Do disabled parents have a custody disadvantage? (2)
In our previous blog post, we discussed a new report from the National Council on Disability, an independent federal agency, which states that disabled parents have a high likelihood of losing custody of their children based solely on their disability. In one of many startling statistics, the report states that as many as 80 percent of parents who suffer from psychiatric or intellectual disabilities lose custody of their kids.
According to one autism rights activist, the custody issues of disabled people boil down to simple discrimination. “Parents with disabilities continue to be the only distinct community that has to fight to retain – and sometimes gain – custody of their own children,” he said. “The need to correct this unfair bias could not be more urgent or clear.”
Many child welfare officials have spoken out against these findings, arguing that a disability is rarely the sole reason for a child’s removal. “[The parent’s disability] is not why they are taken away,” said one child services worker. “They are taken away because the disability has continued to the point where there’s an episode of maltreatment or neglect.”
However, the report states that child welfare system is not doing a sufficient job in determining whether a parent’s disability creates real, unworkable roadblocks to a child’s health and well-being, or whether it simply requires a creative solution. In many instances, all that is needed is additional support and assistance for disabled parents, or the allowance of unique living situations.
One reason for this is that child welfare workers do not have sufficient knowledge of when a parent’s disability truly places a child at risk, and need additional specialized training on how to handle and improve the situations of disabled parents.

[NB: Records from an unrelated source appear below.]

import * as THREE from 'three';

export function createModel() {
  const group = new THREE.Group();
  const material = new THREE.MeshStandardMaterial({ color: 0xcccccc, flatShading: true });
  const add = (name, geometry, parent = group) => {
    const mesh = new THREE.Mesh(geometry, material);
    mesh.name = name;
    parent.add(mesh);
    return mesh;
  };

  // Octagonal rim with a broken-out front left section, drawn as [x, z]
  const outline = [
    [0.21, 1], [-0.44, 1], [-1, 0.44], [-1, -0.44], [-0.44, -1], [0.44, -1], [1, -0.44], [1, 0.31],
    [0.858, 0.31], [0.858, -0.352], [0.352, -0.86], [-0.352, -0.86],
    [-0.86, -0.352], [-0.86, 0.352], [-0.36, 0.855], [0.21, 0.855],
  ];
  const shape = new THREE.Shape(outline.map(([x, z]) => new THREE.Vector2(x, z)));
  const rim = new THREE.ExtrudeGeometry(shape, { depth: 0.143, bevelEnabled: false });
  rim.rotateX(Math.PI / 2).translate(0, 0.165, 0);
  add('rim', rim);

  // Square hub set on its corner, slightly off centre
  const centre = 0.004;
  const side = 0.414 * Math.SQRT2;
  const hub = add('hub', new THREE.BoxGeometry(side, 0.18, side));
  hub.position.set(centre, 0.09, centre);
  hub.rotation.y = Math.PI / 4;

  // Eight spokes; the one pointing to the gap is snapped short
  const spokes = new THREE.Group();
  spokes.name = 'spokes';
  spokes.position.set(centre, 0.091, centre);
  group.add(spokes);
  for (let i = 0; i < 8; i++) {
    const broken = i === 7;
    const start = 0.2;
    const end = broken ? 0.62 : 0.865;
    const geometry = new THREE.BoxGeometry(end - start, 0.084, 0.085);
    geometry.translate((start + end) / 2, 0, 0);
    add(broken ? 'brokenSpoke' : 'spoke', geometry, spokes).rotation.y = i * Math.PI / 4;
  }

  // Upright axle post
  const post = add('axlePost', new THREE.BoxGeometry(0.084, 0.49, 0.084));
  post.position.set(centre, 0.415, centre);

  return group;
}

What do you think? Should a disability automatically render a parent unfit?
Source: Atlanta Journal-Constitution, “Disabled parents face bias, loss of kids: report,” David Crary, Nov. 26, 2012